**PROBLEM REQUIREMENTS:**
From the records below, please repeat exactly the line that has "m.diffuse_color = (*rgb, 1)", the line that has "v_segments=20, radius=1, matrix=mat)", and every line between them, and nothing else.

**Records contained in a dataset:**

-=-=-=-=-

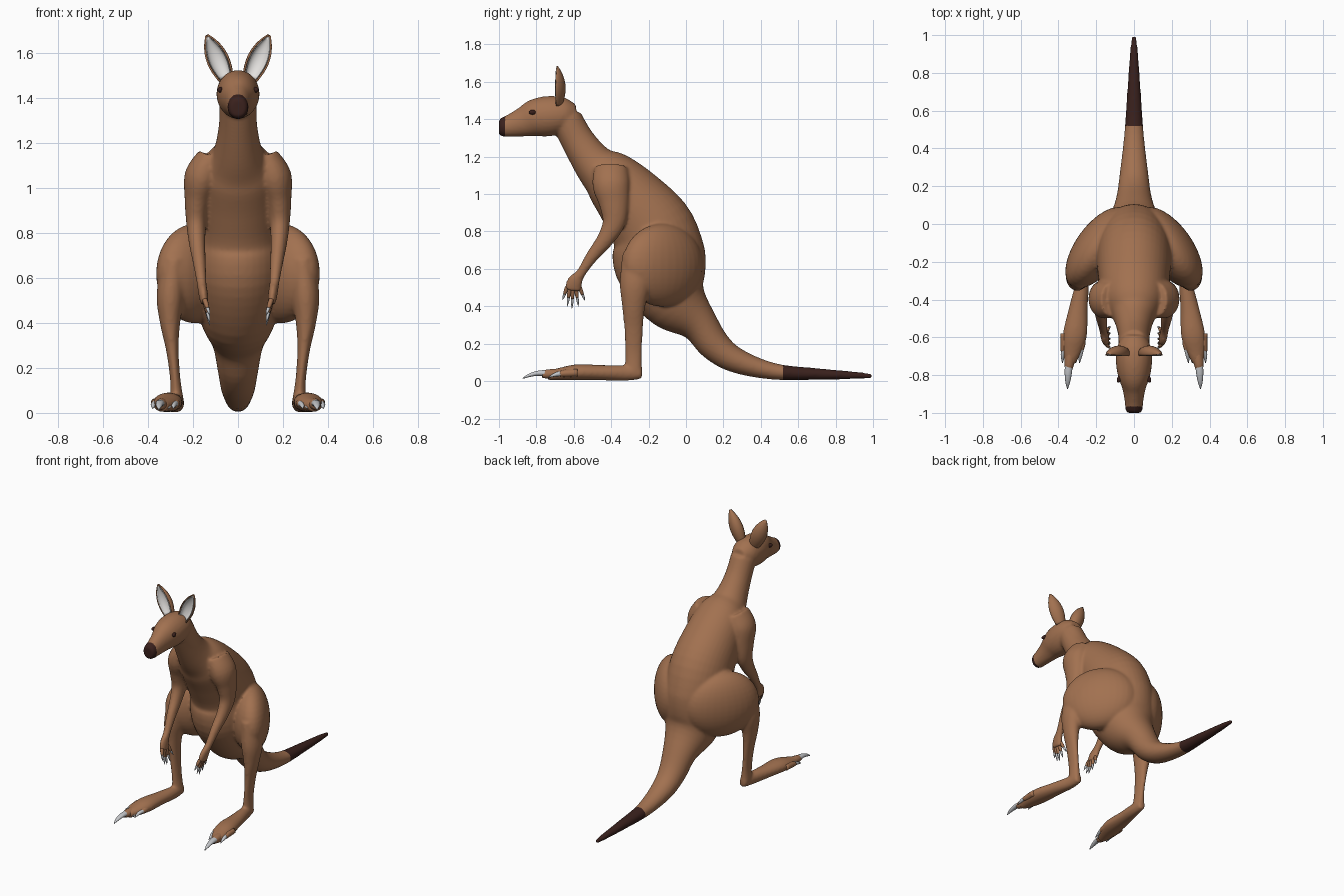
import bpy, bmesh, math
from mathutils import Vector, Matrix

if "Cube" in bpy.data.objects:
    bpy.data.objects.remove(bpy.data.objects["Cube"])


def material(name, rgb):
    m = bpy.data.materials.new(name)
    m.diffuse_color = (*rgb, 1)
    m.use_nodes = True
    m.node_tree.nodes["Principled BSDF"].inputs["Base Color"].default_value = m.diffuse_color
    return m


FUR = material("brown_fur", (0.36, 0.165, 0.08))
DARK = material("dark_brown", (0.042, 0.015, 0.012))
CLAW = material("grey_claw", (0.55, 0.56, 0.58))
PALE = material("pale_inner_ear", (0.80, 0.78, 0.76))


def spline(pts, steps):
    """Catmull-Rom through points of any dimension."""
    out = []
    n = len(pts)
    for i in range(n - 1):
        a, b, c, d = pts[max(i - 1, 0)], pts[i], pts[i + 1], pts[min(i + 2, n - 1)]
        for k in range(steps):
            t = k / steps
            out.append([0.5 * (2 * q + (r - p) * t + (2 * p - 5 * q + 4 * r - s) * t * t
                               + (3 * q - p - 3 * r + s) * t ** 3)
                        for p, q, r, s in zip(a, b, c, d)])
    out.append(list(pts[-1]))
    return out


def loft(bm, pts, side=1, sides=24, steps=5):
    """Tube of elliptical rings; each point is x, y, z, half width, half depth."""
    pts = spline(pts, steps)
    pos = [Vector((p[0] * side, p[1], p[2])) for p in pts]
    rings = []
    for i, p in enumerate(pts):
        t = (pos[min(i + 1, len(pos) - 1)] - pos[max(i - 1, 0)]).normalized()
        u = (Vector((1, 0, 0)) - t * t.x).normalized()
        v = t.cross(u)
        rings.append([bm.verts.new(pos[i] + u * math.cos(a) * p[3] + v * math.sin(a) * p[4])
                      for a in (2 * math.pi * k / sides for k in range(sides))])
    for r, s in zip(rings, rings[1:]):
        for k in range(sides):
            j = (k + 1) % sides
            bm.faces.new((r[k], r[j], s[j], s[k]))
    bm.faces.new(rings[0][::-1])
    bm.faces.new(rings[-1])


def ellipsoid(bm, centre, radii, turn=0):
    mat = Matrix.Translation(centre) @ Matrix.Rotation(turn, 4, 'Z') @ Matrix.Diagonal((*radii, 1))
    bmesh.ops.create_uvsphere(bm, u_segments=32, v_segments=20, radius=1, matrix=mat)


def finish(bm, name, mats):
    bmesh.ops.recalc_face_normals(bm, faces=bm.faces)
    me = bpy.data.meshes.new(name)
    bm.to_mesh(me)
    bm.free()
    for m in mats:
        me.materials.append(m)
    for f in me.polygons:
        f.use_smooth = True
    ob = bpy.data.objects.new(name, me)
    bpy.context.collection.objects.link(ob)
    return ob


# Body: neck, torso and tail in one sweep
bm = bmesh.new()
spine = [(-.64, 1.40, .082, .085), (-.575, 1.28, .085, .09), (-.49, 1.16, .11, .112),
         (-.40, 1.08, .165, .155), (-.285, .955, .187, .192), (-.175, .80, .20, .228),
         (-.135, .625, .205, .247), (-.06, .44, .175, .185), (.065, .31, .115, .105),
         (.155, .19, .09, .085), (.27, .11, .075, .067), (.47, .052, .052, .044),
         (.70, .038, .036, .031), (.90, .031, .022, .020), (.995, .027, .012, .012)]
loft(bm, [(0, *p) for p in spine], sides=40)

# Head and muzzle
head = [(-.585, 1.43, .05, .05), (-.64, 1.425, .086, .09), (-.72, 1.418, .096, .107),
        (-.80, 1.408, .086, .102), (-.87, 1.385, .062, .080), (-.94, 1.365, .049, .061),
        (-.985, 1.356, .045, .05), (-1.0, 1.355, .034, .036)]
loft(bm, [(0, *p) for p in head])

arm = [(.12, -.40, 1.14, .06, .09), (.16, -.40, 1.05, .078, .10), (.18, -.385, .95, .058, .08),
       (.186, -.385, .85, .045, .062), (.182, -.43, .76, .037, .046), (.172, -.50, .67, .029, .034),
       (.162, -.56, .58, .022, .026), (.155, -.595, .53, .021, .042), (.148, -.605, .485, .018, .044)]
shin = [(.285, -.26, .68, .055, .08), (.30, -.272, .52, .062, .082), (.302, -.28, .40, .045, .062),
        (.292, -.28, .28, .028, .05), (.279, -.28, .15, .023, .045), (.272, -.28, .05, .032, .046)]
foot = [(.27, -.235, .042, .025, .03), (.275, -.32, .043, .036, .041), (.295, -.45, .045, .05, .041),
        (.312, -.58, .047, .064, .043), (.328, -.67, .038, .052, .034), (.34, -.74, .03, .026, .026)]
for s in (1, -1):
    # Thigh, shin, foot and arm
    ellipsoid(bm, (s * .188, -.125, .62), (.25, .122, .222), s * math.atan2(-.81, .58))
    loft(bm, shin, s)
    loft(bm, foot, s)
    loft(bm, arm, s)

# Fuse everything into one smooth skin
raw = finish(bm, "body", [])
rm = raw.modifiers.new("fuse", 'REMESH')
rm.mode = 'VOXEL'
rm.voxel_size = 0.009
sm = raw.modifiers.new("soften", 'SMOOTH')
sm.factor = 0.5
sm.iterations = 6
dg = bpy.context.evaluated_depsgraph_get()
skin = bpy.data.meshes.new_from_object(raw.evaluated_get(dg))
raw.modifiers.clear()
raw.data = skin
skin.materials.clear()
skin.materials.append(FUR)
skin.materials.append(DARK)
for f in skin.polygons:  # dark tail tip and nose
    f.use_smooth = True
    f.material_index = int(f.center.y > .52 or f.center.y < -.965)


def ear(s, name, mat, scale, lift, cup, thick):
    """Cupped leaf, open to the front."""
    b = bmesh.new()
    base, tip = Vector((s * .052, -.69, 1.485)), Vector((s * .138, -.69, 1.68))
    axis = tip - base
    across = Vector((axis.z, 0, -axis.x)).normalized()
    front = Vector((s * .2, -1, 0)).normalized()
    rows = []
    for i in range(15):
        t = i / 14
        w = scale * .046 * max(.04, math.sin(math.pi * (.2 + .8 * t ** 1.1))) ** .75
        c = base + axis * (t if scale == 1 else .04 + .92 * t)
        row = []
        for k in range(13):
            a = math.radians(-100 + 200 * k / 12)
            row.append(b.verts.new(c + across * w * math.sin(a)
                                   - front * w * cup * math.cos(a) + front * lift))
        rows.append(row)
    for r, q in zip(rows, rows[1:]):
        for k in range(12):
            b.faces.new((r[k], r[k + 1], q[k + 1], q[k]))
    ob = finish(b, name, [mat])
    so = ob.modifiers.new("thickness", 'SOLIDIFY')
    so.thickness = thick
    so.offset = 0


for s, word in ((1, "left"), (-1, "right")):
    ear(s, word + "_ear", FUR, 1, 0, .95, .007)
    ear(s, word + "_inner_ear", PALE, .84, .004, .8, .003)

    # Eye
    b = bmesh.new()
    ellipsoid(b, (s * .078, -.82, 1.437), (.012, .021, .013), s * .3)
    finish(b, word + "_eye", [DARK])

    # Fingers and their claws
    fingers, claws = bmesh.new(), bmesh.new()
    for root, end in ((-.635, (-.66, .435)), (-.62, (-.635, .40)), (-.605, (-.61, .388)),
                      (-.59, (-.575, .40)), (-.57, (-.54, .43))):
        a, e = Vector((.148, root, .505)), Vector((.125, *end))
        m = a.lerp(e, .55)
        loft(fingers, [(*a, .011, .011), (*a.lerp(e, .3), .011, .011), (*m, .008, .008)], s, 10, 3)
        loft(claws, [(*a.lerp(e, .5), .008, .008), (*a.lerp(e, .75), .0065, .0065),
                     (*e, .001, .001)], s, 10, 3)

    # Toes and their claws
    loft(fingers, [(.335, -.66, .04, .03, .028), (.343, -.74, .038, .026, .025),
                   (.346, -.77, .036, .018, .018)], s, 14, 3)
    loft(claws, [(.344, -.73, .04, .021, .02), (.348, -.79, .042, .019, .014),
                 (.351, -.84, .03, .012, .009), (.352, -.873, .014, .002, .002)], s, 14, 4)
    for x0, x1 in ((.278, .285), (.308, .305), (.368, .376)):
        loft(fingers, [(x0, -.58, .045, .02, .02), (x0, -.64, .042, .02, .02),
                       (x1, -.675, .038, .013, .013)], s, 12, 3)
        loft(claws, [(x0, -.65, .042, .015, .015), (x1, -.695, .036, .012, .011),
                     (x1 + .003, -.735, .02, .002, .002)], s, 12, 3)
    finish(fingers, word + "_fingers_and_toes", [FUR])
    finish(claws, word + "_claws", [CLAW])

-=-=-=-=-

**REPLY:**
    m.diffuse_color = (*rgb, 1)
    m.use_nodes = True
    m.node_tree.nodes["Principled BSDF"].inputs["Base Color"].default_value = m.diffuse_color
    return m


FUR = material("brown_fur", (0.36, 0.165, 0.08))
DARK = material("dark_brown", (0.042, 0.015, 0.012))
CLAW = material("grey_claw", (0.55, 0.56, 0.58))
PALE = material("pale_inner_ear", (0.80, 0.78, 0.76))


def spline(pts, steps):
    """Catmull-Rom through points of any dimension."""
    out = []
    n = len(pts)
    for i in range(n - 1):
        a, b, c, d = pts[max(i - 1, 0)], pts[i], pts[i + 1], pts[min(i + 2, n - 1)]
        for k in range(steps):
            t = k / steps
            out.append([0.5 * (2 * q + (r - p) * t + (2 * p - 5 * q + 4 * r - s) * t * t
                               + (3 * q - p - 3 * r + s) * t ** 3)
                        for p, q, r, s in zip(a, b, c, d)])
    out.append(list(pts[-1]))
    return out


def loft(bm, pts, side=1, sides=24, steps=5):
    """Tube of elliptical rings; each point is x, y, z, half width, half depth."""
    pts = spline(pts, steps)
    pos = [Vector((p[0] * side, p[1], p[2])) for p in pts]
    rings = []
    for i, p in enumerate(pts):
        t = (pos[min(i + 1, len(pos) - 1)] - pos[max(i - 1, 0)]).normalized()
        u = (Vector((1, 0, 0)) - t * t.x).normalized()
        v = t.cross(u)
        rings.append([bm.verts.new(pos[i] + u * math.cos(a) * p[3] + v * math.sin(a) * p[4])
                      for a in (2 * math.pi * k / sides for k in range(sides))])
    for r, s in zip(rings, rings[1:]):
        for k in range(sides):
            j = (k + 1) % sides
            bm.faces.new((r[k], r[j], s[j], s[k]))
    bm.faces.new(rings[0][::-1])
    bm.faces.new(rings[-1])


def ellipsoid(bm, centre, radii, turn=0):
    mat = Matrix.Translation(centre) @ Matrix.Rotation(turn, 4, 'Z') @ Matrix.Diagonal((*radii, 1))
    bmesh.ops.create_uvsphere(bm, u_segments=32, v_segments=20, radius=1, matrix=mat)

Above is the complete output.